So what can we do about this?  We have to try and find solutions that are politically smart, can be implemented consistently across the country, and that enable us to meaningfully connect with the rest of the world as soon as possible.  And, they should ideally be based on data and evidence.

Being a bit of a nerd, I read the full Doherty Institute modelling report during the week and it was thought provoking.  My main takeaway is that this is a pure mathematical game now and we need to focus on getting 80%+ of our 16 and above population vaccinated as quickly as possible if we are to sustainably open up our country in a way that supports co-existence with the COVID virus. 

Today just over one third of our 16 and above population is vaccinated which means we are off to a decent start but still have a long way still to go.  To get to the 80% threshold there are three things we need to get right.

1. Supply – one fact that has been somewhat lost recently amongst recent political announcements and messaging is that we do not yet have anywhere near sufficient supplies of mRNA vaccines to achieve our 80%+ target.  We do have plenty of Astra Zeneca vaccines – which my family have accessed to get vaccinated – but some premature and unfortunate commentary has made this a more difficult sell than it should have been.  Given this, we urgently need clarity regarding when significant quantities of Pfizer and Moderna vaccines will become available for the general population, together with an effective, coordinated and easily accessible national vaccine distribution strategy.

2. Incentives – most Australians are planning to be vaccinated, but 80% is going to be a very tough benchmark to hit without additional focus and strategies.  Globally one of the most successful and logical approaches we should learn from and adopt is the provision of specific incentives to reward and encourage people to get vaccinated.  The incentives that have had the most impact are not financial inducements - they relate to greater ‘freedoms’ for those that are vaccinated.

Domestically this could be the freedom to travel interstate, to attend public events, and to visit entertainment venues.  Incentives should also be used to support the increasingly urgent need to re-open our international borders to skilled migrants, students and tourists, and to facilitate much needed family reunifications.  By the end of the year, we should set a goal that fully vaccinated individuals are be able to travel to and from authorised countries subject to practical measures like a short period of home quarantine and a negative COVID test.

3. Communication – our communication strategy to date has been strangely tentative and unmemorable.  If we are to reach our targets, particularly with our most needy and hesitant cohorts, we need to communicate in a much more prolific, engaging and focused way.  We should actively leverage role models and icons that connect with our target audiences.  Some campaigns utilising good old-fashioned Aussie humour and cheekiness wouldn’t hurt either.
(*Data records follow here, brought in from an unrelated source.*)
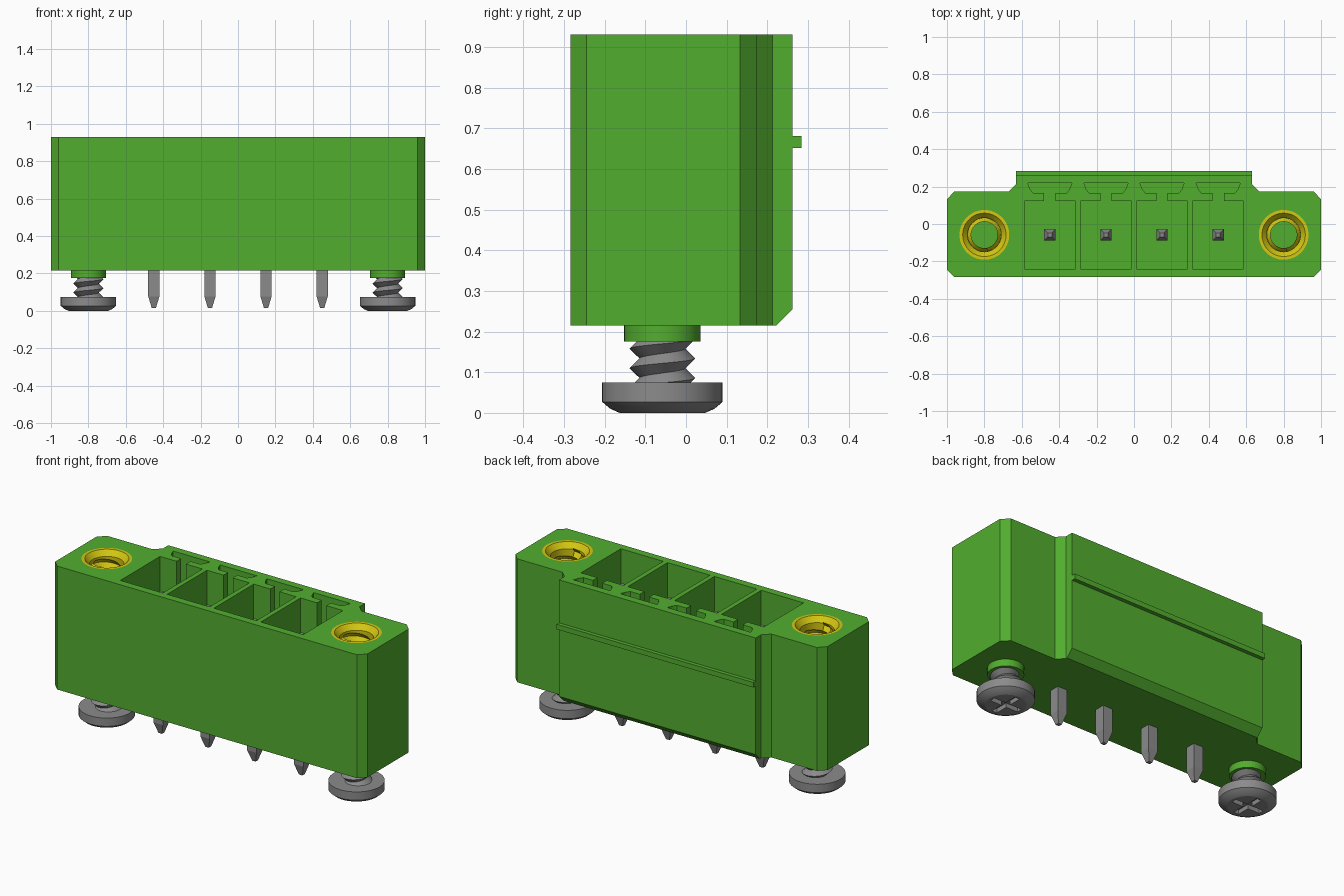
import bpy, bmesh, math
from mathutils import Vector

cube = bpy.data.objects.get("Cube")
if cube:
    bpy.data.objects.remove(cube, do_unlink=True)


def material(name, color):
    m = bpy.data.materials.new(name)
    m.use_nodes = True
    m.diffuse_color = (*color, 1)
    m.node_tree.nodes["Principled BSDF"].inputs["Base Color"].default_value = (*color, 1)
    return m


GREEN = material("green plastic", (0.085, 0.42, 0.028))
YELLOW = material("yellow brass", (0.66, 0.58, 0.006))
GREY = material("grey metal", (0.26, 0.26, 0.26))


def finish(name, bm, mat, smooth=False, recalc=True):
    if recalc:
        bmesh.ops.recalc_face_normals(bm, faces=bm.faces)
    me = bpy.data.meshes.new(name)
    bm.to_mesh(me)
    bm.free()
    ob = bpy.data.objects.new(name, me)
    bpy.context.collection.objects.link(ob)
    me.materials.append(mat)
    if smooth:
        bpy.ops.object.select_all(action='DESELECT')
        ob.select_set(True)
        bpy.context.view_layer.objects.active = ob
        bpy.ops.object.shade_smooth_by_angle(angle=math.radians(30))
    return ob


def extrude(bm, points, direction):
    """Prism from a closed outline of 3D points."""
    d = Vector(direction)
    low = [bm.verts.new(p) for p in points]
    high = [bm.verts.new(Vector(p) + d) for p in points]
    n = len(points)
    bm.faces.new(low[::-1])
    bm.faces.new(high)
    for i in range(n):
        j = (i + 1) % n
        bm.faces.new((low[i], low[j], high[j], high[i]))


def lathe(bm, profile, x, y, seg=48, closed=False, phase=0.0):
    """Revolve (radius, z) points about a vertical axis at x, y."""
    rings = []
    for r, z in profile:
        rings.append([bm.verts.new((x + r * math.cos(phase + math.tau * i / seg),
                                    y + r * math.sin(phase + math.tau * i / seg), z))
                      for i in range(seg)])
    pairs = list(zip(rings, rings[1:]))
    if closed:
        pairs.append((rings[-1], rings[0]))
    else:
        bm.faces.new(rings[0][::-1])
        bm.faces.new(rings[-1])
    for a, b in pairs:
        for i in range(seg):
            j = (i + 1) % seg
            bm.faces.new((a[i], a[j], b[j], b[i]))


def thread(name, x, y, z0, z1, r_crest, r_root, pitch, mat, inward=False, seg=32):
    """Helical V thread from crest and root spirals."""
    bm = bmesh.new()
    total = int((z1 - z0) / pitch * seg)
    crest, root = [], []
    for s in range(total + 1):
        a, z = math.tau * s / seg, z0 + pitch * s / seg
        c, k = math.cos(a), math.sin(a)
        crest.append(bm.verts.new((x + r_crest * c, y + r_crest * k, z)))
        root.append(bm.verts.new((x + r_root * c, y + r_root * k, z + pitch / 2)))
    for s in range(total):
        bm.faces.new((crest[s], crest[s + 1], root[s + 1], root[s]))
        if s + seg + 1 <= total:
            bm.faces.new((root[s], root[s + 1], crest[s + seg + 1], crest[s + seg]))
    if inward:
        bmesh.ops.reverse_faces(bm, faces=bm.faces)
    return finish(name, bm, mat, smooth=True, recalc=False)


def cut(target, cutter):
    cutter.hide_render = True
    mod = target.modifiers.new("cut", 'BOOLEAN')
    mod.operation, mod.solver, mod.object = 'DIFFERENCE', 'EXACT', cutter
    bpy.ops.object.select_all(action='DESELECT')
    target.select_set(True)
    bpy.context.view_layer.objects.active = target
    bpy.ops.object.modifier_apply(modifier=mod.name)
    bpy.data.objects.remove(cutter, do_unlink=True)


BOTTOM, TOP = 0.215, 0.93
FLOOR, BORE_FLOOR = 0.30, 0.45
AXIS_Y = -0.058
PIN_X = [-0.45, -0.15, 0.15, 0.45]
SCREW_X = [0.8, -0.8]

# Housing: mirrored plan outline, extruded upward
half = [(0.96, -0.284), (1.0, -0.245), (1.0, 0.133), (0.96, 0.174),
        (0.67, 0.174), (0.63, 0.213), (0.63, 0.262)]
outline = half + [(-x, y) for x, y in reversed(half)]
bm = bmesh.new()
extrude(bm, [(x, y, BOTTOM) for x, y in outline], (0, 0, TOP - BOTTOM))
housing = finish("housing", bm, GREEN)

# Chamfer under the raised back panel
bm = bmesh.new()
extrude(bm, [(-0.75, 0.207, 0.2), (-0.75, 0.32, 0.313), (-0.75, 0.32, 0.2)], (1.5, 0, 0))
cut(housing, finish("chamfer_cutter", bm, GREEN))

# Contact pockets, each with a neck and a flared key slot behind it
key = [(0.136, -0.24), (0.136, 0.124), (0.03, 0.124), (0.03, 0.166),
       (0.09, 0.166), (0.105, 0.185), (0.118, 0.218)]
key += [(-x, y) for x, y in reversed(key)]
bm = bmesh.new()
for px in PIN_X:
    extrude(bm, [(px + x, y, FLOOR) for x, y in key], (0, 0, 1))
cut(housing, finish("pocket_cutter", bm, GREEN))

# Bores for the threaded inserts
bm = bmesh.new()
for sx in SCREW_X:
    lathe(bm, [(0.133, BORE_FLOOR), (0.133, 1.1)], sx, AXIS_Y)
cut(housing, finish("bore_cutter", bm, GREEN))

# Latching rib across the back
bm = bmesh.new()
extrude(bm, [(-0.63, 0.255, 0.652), (-0.63, 0.284, 0.652),
             (-0.63, 0.284, 0.681), (-0.63, 0.255, 0.681)], (1.26, 0, 0))
finish("back_rib", bm, GREEN)

# Square contact pins with tapered ends
for i, px in enumerate(PIN_X):
    bm = bmesh.new()
    q = math.sqrt(2)
    lathe(bm, [(0.011 * q, 0.015), (0.03 * q, 0.078), (0.03 * q, 0.79), (0.011 * q, 0.83)],
          px, AXIS_Y, seg=4, phase=math.pi / 4)
    finish(f"contact_pin_{i + 1}", bm, GREY)

for side, sx in zip(("left", "right"), SCREW_X):
    # Boss under the housing
    bm = bmesh.new()
    lathe(bm, [(0.094, 0.175), (0.094, BOTTOM + 0.01)], sx, AXIS_Y)
    finish(f"{side}_boss", bm, GREEN, smooth=True)

    # Threaded insert: countersunk sleeve and internal thread
    bm = bmesh.new()
    lathe(bm, [(0.133, BORE_FLOOR), (0.133, TOP), (0.116, TOP),
               (0.0905, 0.90), (0.0905, BORE_FLOOR)], sx, AXIS_Y, closed=True)
    finish(f"{side}_insert", bm, YELLOW, smooth=True)
    thread(f"{side}_insert_thread", sx, AXIS_Y, BORE_FLOOR, 0.89,
           0.09, 0.071, 0.05, YELLOW, inward=True)

    # Screw head with a cross recess, facing down
    bm = bmesh.new()
    lathe(bm, [(0.105, 0), (0.128, 0.010), (0.148, 0.027), (0.148, 0.075)], sx, AXIS_Y)
    head = finish(f"{side}_screw_head", bm, GREY)
    w, a = 0.016, 0.09
    cross = [(w, -a), (w, -w), (a, -w), (a, w), (w, w), (w, a),
             (-w, a), (-w, w), (-a, w), (-a, -w), (-w, -w), (-w, -a)]
    bm = bmesh.new()
    extrude(bm, [(sx + x, AXIS_Y + y, -0.02) for x, y in cross], (0, 0, 0.045))
    cut(head, finish("cross_cutter", bm, GREY))
    bpy.ops.object.shade_smooth_by_angle(angle=math.radians(20))

    # Screw shaft
    thread(f"{side}_screw_thread", sx, AXIS_Y, 0.026, 0.27, 0.081, 0.056, 0.048, GREY)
There are many competing views and messages from our elected and health leaders at the moment, but everyone agrees on one thing – the more vaccinations, the better.  This gives us a clear frame and basis for moving forward.  What we need now is political will, vaccine supply and the right incentives and messaging to achieve our 80%+ goal. 

It’s time to bring ‘Team Australia’ to life and get this country moving again.